Why do you believe that children with special needs benefit from participating in Camp Possibilities?
There’s a study, I’m not able to cite it off-hand however, that basically states that acceptance of one’s disease, whether that is diabetes or cancer or any other disease, generally take better care of themselves as they get older.
Do you think that it is important for Camp Opportunity to offer children the ability to participate in activity that they may not be able to under normal circumstances?
I think that’s important, that they’re able to participate in these activities.
First of all, they may not have the opportunity to do them, whether it’s because of various reasons that are barriers such as diabetes.
[Another reason is] not being around their parents, so they can develop some independence on their own.
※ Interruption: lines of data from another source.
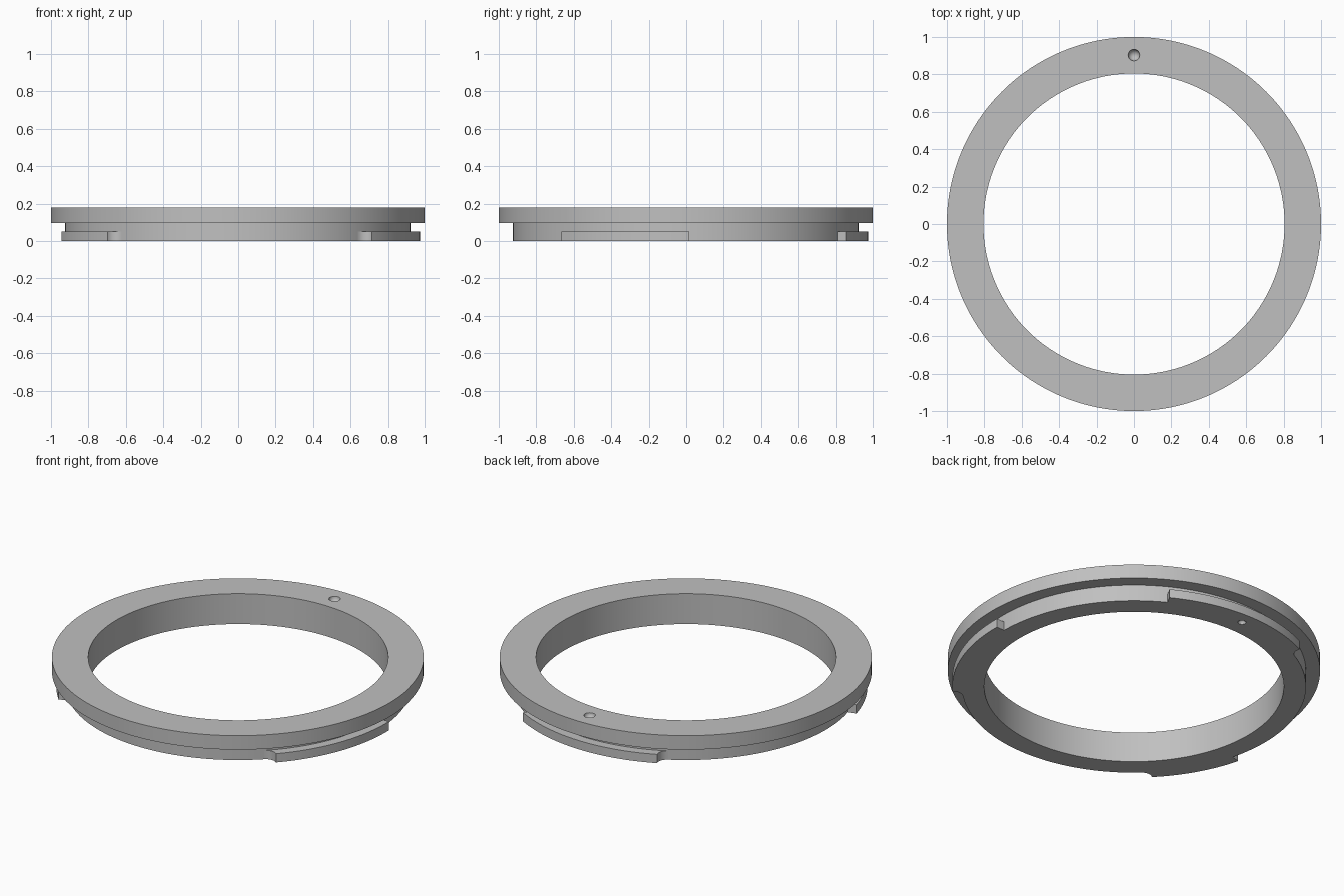
import bpy, bmesh
from math import sin, cos, pi, radians, degrees

old = bpy.data.objects.get("Cube")
if old:
    bpy.data.objects.remove(old, do_unlink=True)

SEGMENTS = 192
BODY_R, LUG_R, FLANGE_R, BORE_R = 0.924, 0.976, 1.0, 0.805
LUG_TOP, FLANGE_BOTTOM, TOP = 0.052, 0.097, 0.18

grey = bpy.data.materials.new("light grey")
grey.use_nodes = True
colour = (0.527, 0.527, 0.527, 1)
grey.diffuse_color = colour
grey.node_tree.nodes["Principled BSDF"].inputs["Base Color"].default_value = colour


def make_object(name, bm):
    bmesh.ops.recalc_face_normals(bm, faces=bm.faces)
    mesh = bpy.data.meshes.new(name)
    bm.to_mesh(mesh)
    bm.free()
    obj = bpy.data.objects.new(name, mesh)
    bpy.context.collection.objects.link(obj)
    mesh.materials.append(grey)
    return obj


def smooth(obj):
    bpy.ops.object.select_all(action='DESELECT')
    obj.select_set(True)
    bpy.context.view_layer.objects.active = obj
    bpy.ops.object.shade_smooth_by_angle(angle=radians(30))


def revolve(name, profile, segments, centre=(0, 0), closed=True):
    """Turn a (radius, height) profile about a vertical axis."""
    bm = bmesh.new()
    verts = [bm.verts.new((r, 0, z)) for r, z in profile]
    edges = [bm.edges.new(pair) for pair in zip(verts, verts[1:])]
    if closed:
        edges.append(bm.edges.new((verts[-1], verts[0])))
    bmesh.ops.spin(bm, geom=verts + edges, cent=(0, 0, 0), axis=(0, 0, 1),
                   angle=2 * pi, steps=segments)
    bmesh.ops.remove_doubles(bm, verts=bm.verts, dist=1e-5)
    bmesh.ops.translate(bm, verts=bm.verts, vec=(*centre, 0))
    return make_object(name, bm)


def lug(name, flat_end, fillet_end):
    """Bayonet lug: square at one end, hollow fillet into the body at the other."""
    steps, fillet = 28, LUG_R - BODY_R
    stations = [(flat_end + (fillet_end - flat_end) * i / steps, LUG_R)
                for i in range(steps + 1)]
    way = 1 if fillet_end > flat_end else -1
    for i in range(1, 9):
        a = i / 8 * pi / 2
        run = fillet * (1 - cos(a))
        stations.append((fillet_end + way * degrees(run / BODY_R),
                         LUG_R - fillet * sin(a)))
    bm = bmesh.new()
    rings = []
    for angle, outer in stations:
        c, s = cos(radians(angle)), sin(radians(angle))
        inner = BODY_R - 0.002
        corners = ((inner, 0), (outer, 0), (outer, LUG_TOP), (inner, LUG_TOP))
        rings.append([bm.verts.new((r * c, r * s, z)) for r, z in corners])
    for one, two in zip(rings, rings[1:]):
        for k in range(4):
            j = (k + 1) % 4
            bm.faces.new((one[k], one[j], two[j], two[k]))
    bm.faces.new(rings[0])
    bm.faces.new(rings[-1])
    smooth(make_object(name, bm))


# Main ring with overhanging flange
ring = revolve("flanged_ring", [(BORE_R, 0), (BODY_R, 0), (BODY_R, FLANGE_BOTTOM),
                                (FLANGE_R, FLANGE_BOTTOM), (FLANGE_R, TOP),
                                (BORE_R, TOP)], SEGMENTS)

# Round index dimple on top, smaller one underneath
for name, radius, height in (("top_dimple_cutter", 0.031, TOP),
                             ("bottom_dimple_cutter", 0.022, 0)):
    arc = [(radius * sin(pi * i / 12), height + radius * cos(pi * i / 12))
           for i in range(13)]
    cutter = revolve(name, arc, 24, centre=(0, 0.903), closed=False)
    cutter.hide_render = True
    cut = ring.modifiers.new(name, 'BOOLEAN')
    cut.operation = 'DIFFERENCE'
    cut.solver = 'EXACT'
    cut.object = cutter
    bpy.context.view_layer.objects.active = ring
    bpy.ops.object.modifier_apply(modifier=cut.name)
    bpy.data.objects.remove(cutter, do_unlink=True)
smooth(ring)

# Three bayonet lugs of unequal length
lug("left_lug", 1, -43)
lug("back_lug", 61.3, 115.8)
lug("right_lug", 195, 224.3)
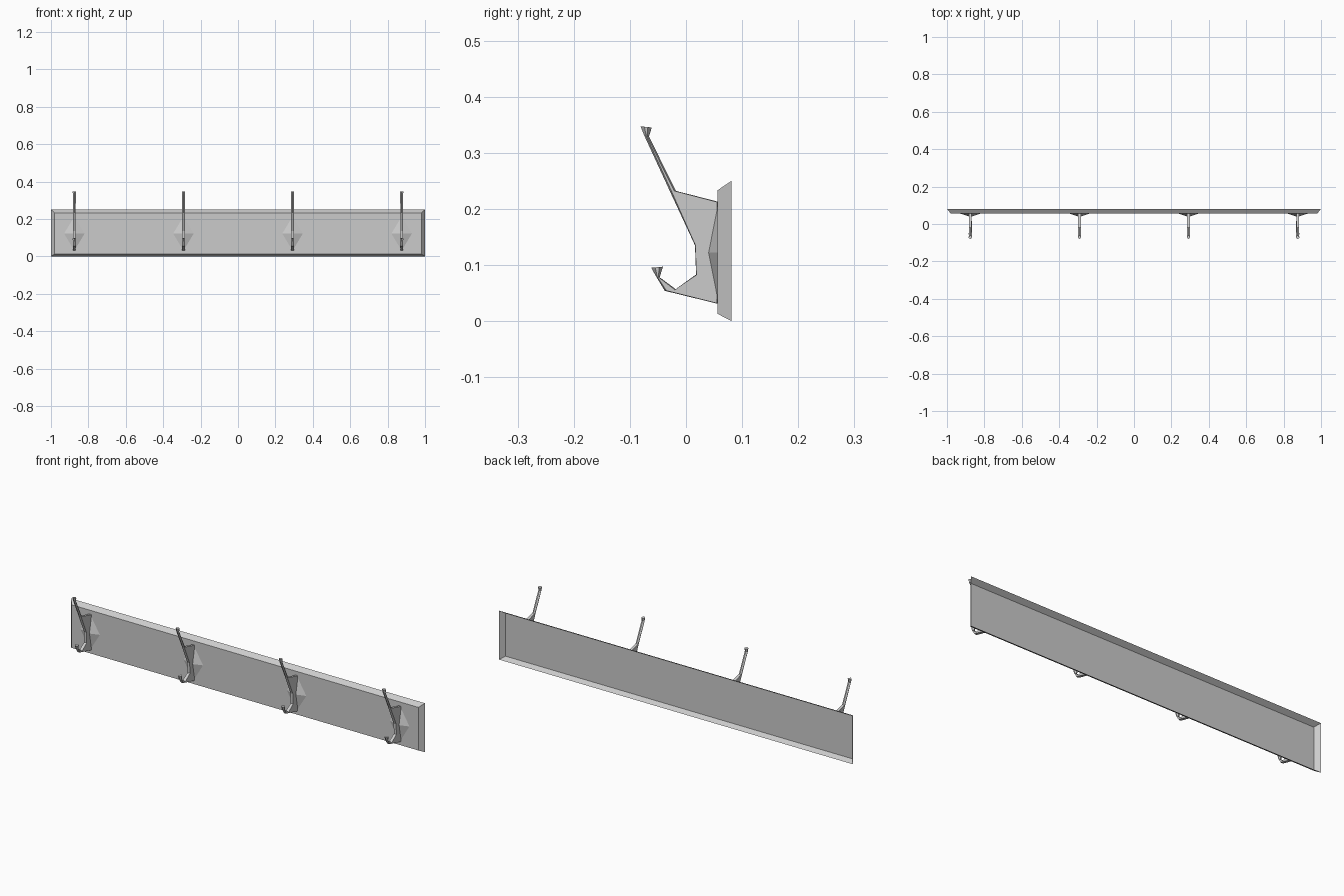
import bpy

if "Cube" in bpy.data.objects:
    bpy.data.objects.remove(bpy.data.objects["Cube"])


def mesh_object(name, verts, faces):
    me = bpy.data.meshes.new(name)
    me.from_pydata(verts, [], faces)
    me.validate()
    ob = bpy.data.objects.new(name, me)
    bpy.context.collection.objects.link(ob)
    # consistent outward normals
    bpy.context.view_layer.objects.active = ob
    ob.select_set(True)
    bpy.ops.object.mode_set(mode='EDIT')
    bpy.ops.mesh.select_all(action='SELECT')
    bpy.ops.mesh.normals_make_consistent(inside=False)
    bpy.ops.object.mode_set(mode='OBJECT')
    ob.select_set(False)
    return ob


def loft(name, rings, cap_start=True):
    """Join equal-sized rings of points, capping the ends."""
    n = len(rings[0])
    verts = [p for r in rings for p in r]
    faces = [tuple(range(len(verts) - n, len(verts)))]
    if cap_start:
        faces.append(tuple(range(n)))
    for i in range(len(rings) - 1):
        for j in range(n):
            k = (j + 1) % n
            faces.append((i * n + j, i * n + k, (i + 1) * n + k, (i + 1) * n + j))
    return mesh_object(name, verts, faces)


def rect(y, x, z0, z1):
    return [(-x, y, z0), (x, y, z0), (x, y, z1), (-x, y, z1)]


# Backboard: shell with chamfered front edges, open at the back
loft("backboard", [rect(0.081, 1.0, 0.0, 0.25), rect(0.056, 0.98, 0.013, 0.233)],
     cap_start=False)

# Hook stations from top tip to bottom tip:
# (front y, front z, back y, back z, half width, ridge depth)
STATIONS = [
    (-0.081, 0.347, -0.061, 0.345, 0.009, 0.007),
    (-0.075, 0.332, -0.066, 0.329, 0.008, 0.004),
    (-0.029, 0.232, -0.018, 0.232, 0.007, 0.003),
    (0.016, 0.135, 0.056, 0.213, 0.007, 0.001),
    (0.018, 0.083, 0.056, 0.031, 0.007, 0.001),
    (-0.017, 0.056, -0.038, 0.054, 0.008, 0.003),
    (-0.047, 0.078, -0.053, 0.079, 0.008, 0.002),
    (-0.041, 0.097, -0.062, 0.095, 0.009, 0.007),
]


def hook_ring(cx, fy, fz, by, bz, w, d):
    """Six-sided section with a ridge at front and back."""
    t = d / ((by - fy) ** 2 + (bz - fz) ** 2) ** 0.5
    ay, az = fy + (by - fy) * t, fz + (bz - fz) * t
    cy, cz = by - (by - fy) * t, bz - (bz - fz) * t
    return [(cx, fy, fz), (cx + w, ay, az), (cx + w, cy, cz),
            (cx, by, bz), (cx - w, cy, cz), (cx - w, ay, az)]


for i in range(4):
    cx = -0.875 + i * 1.75 / 3
    # Hook
    loft(f"hook_{i + 1}", [hook_ring(cx, *s) for s in STATIONS])
    # Diamond mounting plate with a raised centre, open at the back
    verts = [(cx, 0.056, 0.031), (cx + 0.055, 0.056, 0.122),
             (cx, 0.056, 0.213), (cx - 0.055, 0.056, 0.122), (cx, 0.038, 0.122)]
    mesh_object(f"mounting_plate_{i + 1}", verts,
                [(j, (j + 1) % 4, 4) for j in range(4)])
They also get to develop some independent diabetes management skills.
How do children learn about diabetes management at Camp Possibilities?
[Children learn] more just through individual moments on their own and through interactions with their peers in their cabins.
We also do a whole diabetes education [program].
What kind of moments have you had where you realized that your camp was successful in teaching children about diabetes management?
I remember a young girl smiling at me, in our dining hall after an event where we did an ice cream bar. It was late at night and we served various kinds of ice cream and she said “that was the first time I’ve had real ice cream, since I was diagnosed with diabetes.”
She had been diagnosed with diabetes for about a year, and her parents—who loved her—would always get her sugar-free things.
They thought they were doing what was right for her, however at camp, we teach that you can basically do whatever you want but we teach you how to live with diabetes.
That was a particular moment that stuck out to me.
How important do you think it is for children to learn how to manage diabetes with regular foods, as opposed to avoiding certain ones?
There’s no question about it—food choices and management.
Food Choices [are] in the sense that if you have diabetes or don’t have diabetes, it probably is not a good decision to have four Cokes in a day.
On the other hand, if you want to have your Coke and [consume it responsibly] you have to manage your daily intake of sugar.
With regards to your background and involvement with the camp, do you have any recommendations for parents who have children with diabetes or other diseases that affect everyday life?
That’s not really my area of expertise, so I can’t make really make one.
That’s a good question though; I’ve been around a lot of parents who have special needs—we all probably have—and I think the ones best adjusted and the most successful are the ones who might have attended camp and are educated.